SACRAMENTO, Calif., May 10 /PRNewswire/ -- The Alliance for Retail Energy Markets (AReM) and California Alliance for Competitive Energy Solutions (CACES) today announced that they are pleased with the strong interest shown by business customers in potentially switching to direct access but disappointed that many customers will not be able to consider switching to an energy service provider in 2010 because the cap on customer enrollments was far exceeded by the requests that were submitted.
"The California Retailer's Association (CRA) is excited about the opportunity for their retail members to once again have the option to choose their energy service provider," said Bill Dombrowski, President and CEO of CRA, "but unfortunately with the cap being as low as it is not all of the customers were granted the approval to be able to switch. There are some very disappointed and frustrated businesses that need to be able to utilize the energy management tools provided by ESPs for them to remain competitive and to achieve their environmental goals."

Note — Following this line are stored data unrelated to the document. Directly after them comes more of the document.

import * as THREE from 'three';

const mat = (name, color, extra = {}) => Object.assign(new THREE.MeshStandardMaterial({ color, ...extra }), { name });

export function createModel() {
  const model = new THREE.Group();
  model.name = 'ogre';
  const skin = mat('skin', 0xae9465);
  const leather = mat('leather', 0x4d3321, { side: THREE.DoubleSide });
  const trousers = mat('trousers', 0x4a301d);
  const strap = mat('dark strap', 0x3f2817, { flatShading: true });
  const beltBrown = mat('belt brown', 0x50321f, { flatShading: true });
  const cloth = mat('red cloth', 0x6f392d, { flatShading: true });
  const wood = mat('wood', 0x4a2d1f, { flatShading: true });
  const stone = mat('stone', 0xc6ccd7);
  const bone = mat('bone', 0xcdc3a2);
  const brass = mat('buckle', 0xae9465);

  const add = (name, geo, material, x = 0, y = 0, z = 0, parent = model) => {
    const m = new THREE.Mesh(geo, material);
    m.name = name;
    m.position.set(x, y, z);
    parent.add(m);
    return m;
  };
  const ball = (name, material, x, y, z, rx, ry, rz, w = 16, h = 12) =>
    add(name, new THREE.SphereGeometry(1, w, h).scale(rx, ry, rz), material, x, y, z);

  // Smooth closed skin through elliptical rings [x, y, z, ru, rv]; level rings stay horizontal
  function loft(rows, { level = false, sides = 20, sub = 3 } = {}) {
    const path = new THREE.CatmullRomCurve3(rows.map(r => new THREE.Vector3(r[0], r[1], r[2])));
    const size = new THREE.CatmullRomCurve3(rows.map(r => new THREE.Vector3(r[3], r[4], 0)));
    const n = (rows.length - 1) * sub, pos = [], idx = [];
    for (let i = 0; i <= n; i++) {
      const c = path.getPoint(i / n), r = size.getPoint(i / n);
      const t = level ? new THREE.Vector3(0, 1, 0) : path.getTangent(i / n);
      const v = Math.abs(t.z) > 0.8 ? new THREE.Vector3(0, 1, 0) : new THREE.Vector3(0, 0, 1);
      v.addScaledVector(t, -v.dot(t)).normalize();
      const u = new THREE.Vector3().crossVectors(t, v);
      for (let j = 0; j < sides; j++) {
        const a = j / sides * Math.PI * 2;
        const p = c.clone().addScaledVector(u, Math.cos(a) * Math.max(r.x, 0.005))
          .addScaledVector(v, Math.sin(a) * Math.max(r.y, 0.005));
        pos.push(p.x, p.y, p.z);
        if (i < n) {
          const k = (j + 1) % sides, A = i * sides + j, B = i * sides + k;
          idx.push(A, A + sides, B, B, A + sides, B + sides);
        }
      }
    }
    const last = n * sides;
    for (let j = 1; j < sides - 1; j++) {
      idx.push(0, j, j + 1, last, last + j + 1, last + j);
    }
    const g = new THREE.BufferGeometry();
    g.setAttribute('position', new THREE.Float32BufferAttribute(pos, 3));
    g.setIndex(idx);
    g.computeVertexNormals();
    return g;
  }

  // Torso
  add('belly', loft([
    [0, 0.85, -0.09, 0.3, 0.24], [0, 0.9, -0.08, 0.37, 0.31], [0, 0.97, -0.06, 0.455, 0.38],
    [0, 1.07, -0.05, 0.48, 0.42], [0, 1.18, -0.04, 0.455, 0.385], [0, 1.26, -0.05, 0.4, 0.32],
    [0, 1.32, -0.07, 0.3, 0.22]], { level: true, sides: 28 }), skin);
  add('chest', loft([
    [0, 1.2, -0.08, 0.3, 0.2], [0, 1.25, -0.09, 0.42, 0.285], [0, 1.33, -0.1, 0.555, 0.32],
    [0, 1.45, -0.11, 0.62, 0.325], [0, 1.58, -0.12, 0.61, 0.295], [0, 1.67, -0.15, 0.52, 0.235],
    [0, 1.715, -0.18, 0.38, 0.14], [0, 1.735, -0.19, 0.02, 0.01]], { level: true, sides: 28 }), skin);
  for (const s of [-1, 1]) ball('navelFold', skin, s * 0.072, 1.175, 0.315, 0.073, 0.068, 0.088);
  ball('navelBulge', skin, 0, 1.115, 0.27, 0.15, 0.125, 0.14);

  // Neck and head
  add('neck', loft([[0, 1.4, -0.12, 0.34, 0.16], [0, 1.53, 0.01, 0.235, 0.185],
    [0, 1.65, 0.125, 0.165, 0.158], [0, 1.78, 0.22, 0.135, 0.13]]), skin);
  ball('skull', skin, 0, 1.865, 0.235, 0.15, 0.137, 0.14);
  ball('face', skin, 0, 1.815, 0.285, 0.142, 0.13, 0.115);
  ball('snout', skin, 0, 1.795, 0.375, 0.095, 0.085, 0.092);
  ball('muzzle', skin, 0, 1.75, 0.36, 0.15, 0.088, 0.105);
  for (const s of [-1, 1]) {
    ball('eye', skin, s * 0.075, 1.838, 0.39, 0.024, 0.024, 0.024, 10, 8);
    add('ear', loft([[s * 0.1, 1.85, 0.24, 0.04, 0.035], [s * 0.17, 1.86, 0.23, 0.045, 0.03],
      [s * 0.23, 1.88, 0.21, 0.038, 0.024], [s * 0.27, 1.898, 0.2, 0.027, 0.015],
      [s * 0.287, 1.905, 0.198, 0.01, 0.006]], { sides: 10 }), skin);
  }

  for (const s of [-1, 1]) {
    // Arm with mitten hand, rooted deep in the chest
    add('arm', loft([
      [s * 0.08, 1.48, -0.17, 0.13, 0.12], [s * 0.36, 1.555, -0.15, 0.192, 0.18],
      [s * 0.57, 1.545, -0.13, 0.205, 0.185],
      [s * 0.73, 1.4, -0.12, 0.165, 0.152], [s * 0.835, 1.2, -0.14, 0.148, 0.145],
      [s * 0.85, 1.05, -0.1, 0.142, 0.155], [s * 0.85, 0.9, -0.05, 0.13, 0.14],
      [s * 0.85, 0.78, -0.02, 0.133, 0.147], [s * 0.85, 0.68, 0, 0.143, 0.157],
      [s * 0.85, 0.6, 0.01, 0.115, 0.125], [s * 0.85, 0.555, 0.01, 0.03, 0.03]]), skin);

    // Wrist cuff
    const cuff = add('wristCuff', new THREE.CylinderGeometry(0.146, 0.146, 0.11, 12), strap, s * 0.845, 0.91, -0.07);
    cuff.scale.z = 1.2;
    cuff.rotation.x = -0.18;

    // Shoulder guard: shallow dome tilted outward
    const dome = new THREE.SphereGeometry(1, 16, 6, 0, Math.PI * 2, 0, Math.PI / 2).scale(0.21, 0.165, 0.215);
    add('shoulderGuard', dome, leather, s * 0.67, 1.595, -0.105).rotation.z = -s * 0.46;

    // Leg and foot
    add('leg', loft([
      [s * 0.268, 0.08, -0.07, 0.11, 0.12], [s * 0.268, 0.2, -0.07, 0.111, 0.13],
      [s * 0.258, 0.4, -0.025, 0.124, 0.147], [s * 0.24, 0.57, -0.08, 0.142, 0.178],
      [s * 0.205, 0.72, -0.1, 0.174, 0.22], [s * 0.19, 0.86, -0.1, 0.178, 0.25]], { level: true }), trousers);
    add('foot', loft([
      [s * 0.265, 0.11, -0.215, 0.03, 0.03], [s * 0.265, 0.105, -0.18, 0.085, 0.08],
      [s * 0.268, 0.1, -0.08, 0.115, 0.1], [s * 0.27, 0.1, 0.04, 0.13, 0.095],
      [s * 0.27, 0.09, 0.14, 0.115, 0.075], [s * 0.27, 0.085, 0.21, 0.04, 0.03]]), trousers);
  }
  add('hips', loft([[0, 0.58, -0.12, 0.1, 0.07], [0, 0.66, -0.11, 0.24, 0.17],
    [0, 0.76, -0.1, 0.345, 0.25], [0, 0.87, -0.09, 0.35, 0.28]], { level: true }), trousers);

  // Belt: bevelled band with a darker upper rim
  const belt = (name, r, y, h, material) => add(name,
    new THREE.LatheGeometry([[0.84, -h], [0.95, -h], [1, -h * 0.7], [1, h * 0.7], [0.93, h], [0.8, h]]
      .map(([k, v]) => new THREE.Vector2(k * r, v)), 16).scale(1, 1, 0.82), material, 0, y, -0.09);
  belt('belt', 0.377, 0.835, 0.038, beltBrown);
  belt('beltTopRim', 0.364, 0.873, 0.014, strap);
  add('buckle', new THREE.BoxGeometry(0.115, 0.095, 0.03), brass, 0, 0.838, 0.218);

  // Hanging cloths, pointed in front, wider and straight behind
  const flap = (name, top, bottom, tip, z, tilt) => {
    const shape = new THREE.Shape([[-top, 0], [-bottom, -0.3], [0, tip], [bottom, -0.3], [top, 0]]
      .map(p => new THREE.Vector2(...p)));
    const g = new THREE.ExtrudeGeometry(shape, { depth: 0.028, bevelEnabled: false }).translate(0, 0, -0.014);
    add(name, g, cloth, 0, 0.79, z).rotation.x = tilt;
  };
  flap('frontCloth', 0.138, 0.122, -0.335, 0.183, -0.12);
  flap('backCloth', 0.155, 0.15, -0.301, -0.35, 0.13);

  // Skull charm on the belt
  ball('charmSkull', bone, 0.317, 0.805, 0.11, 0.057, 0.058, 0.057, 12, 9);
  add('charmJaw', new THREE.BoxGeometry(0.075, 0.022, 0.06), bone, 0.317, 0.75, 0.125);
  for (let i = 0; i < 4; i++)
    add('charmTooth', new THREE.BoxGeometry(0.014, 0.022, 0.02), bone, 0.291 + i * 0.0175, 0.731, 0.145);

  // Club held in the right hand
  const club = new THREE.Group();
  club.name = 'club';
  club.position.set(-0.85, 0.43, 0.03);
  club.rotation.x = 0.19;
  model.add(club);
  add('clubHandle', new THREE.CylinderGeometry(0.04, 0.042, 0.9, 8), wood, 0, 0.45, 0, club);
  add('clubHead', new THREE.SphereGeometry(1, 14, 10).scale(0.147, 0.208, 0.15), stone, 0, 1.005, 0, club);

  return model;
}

With the unanimous passage of Senate Bill (SB) 695 in the 2009 legislative session, California businesses were once again able to elect to switch to an alternate energy service provider. However, the caveat to choice was that the law placed a cap on the amount of load that was able to elect to switch to direct access, with the cap allocated over several years. Once the cap is reached, there will be no further allowance for customers to choose until the legislature acts to expand cap. The cap that is in place is based on the highest amount of load that switched prior to the suspension of retail choice in California, and is allocated over a four year phase-in period as determined by the CPUC. Customers who have been unable to secure room under the cap in this initial phase must now wait until room opens up under the next phase of the cap allocation for 2011. If they again are unable to secure space under the 2011 portion of the cap, they must wait until 2012 or 2013 – and may not even be able to switch at all until further expansion of the cap is allowed.
"The demand for electric choice is evidenced by the amount of customers who submitted requests for space under the cap that would allow them to consider switching to direct access," said Andrea Morrison, President of the Alliance for Retail Energy Markets and Director, Regulatory and Government Affairs for Direct Energy. "While we are very encouraged that some customers were able to receive approval to switch it is obvious that with the cap being oversubscribed so quickly within the market opening that the cap simply does not afford enough customers the right to choose their energy service provider."
"For too long, California schools and businesses have been held captive by monopoly electricity suppliers," stated Michael Rochman, Managing Director of the School Project for Utility Rate Reduction (SPURR), a coalition of public school districts and community colleges. "We know what we need to do to control our energy costs and to meet our own budgetary and environmental goals. But we are blocked from making our own choices because the cap on customers who can shop for power was set far too low."
The customers who have been approved to switch have 60-days to initiate their new service with a competitive service provider. If a customer who was approved to switch to direct access does not meet this deadline, the utilities will notify customers who are on a limited waiting list that these customers will be allowed the opportunity to switch in 2010. The next date for submissions to switch for 2011 direct access enrollments will be in July 2010.
The Alliance for Retail Energy Markets is a not for profit corporation that advocates for continued development of successful customer choice in retail energy markets and provides a focused voice for competitive energy retailers and their customers in selected public policy forums on the state level. The Alliance brings together three of the nation's leading retail energy suppliers – Constellation NewEnergy, Direct Energy and Sempra Energy Solutions, who collectively serve the majority of competitively served electric load in California.
The California Alliance for Competitive Energy Solutions (CACES) is a coalition reaching out to Californians to show how access to electric energy options benefits people, businesses and enterprise while encouraging innovation in electricity production, supply and delivery. The CACES coalition includes a wide range of public and private entities, both small and large businesses, K-12 schools, universities, local governments, retailers, restaurants, manufacturing, health systems and electricity suppliers. Visit www.ca-aces.org
SOURCE The Alliance for Retail Energy Markets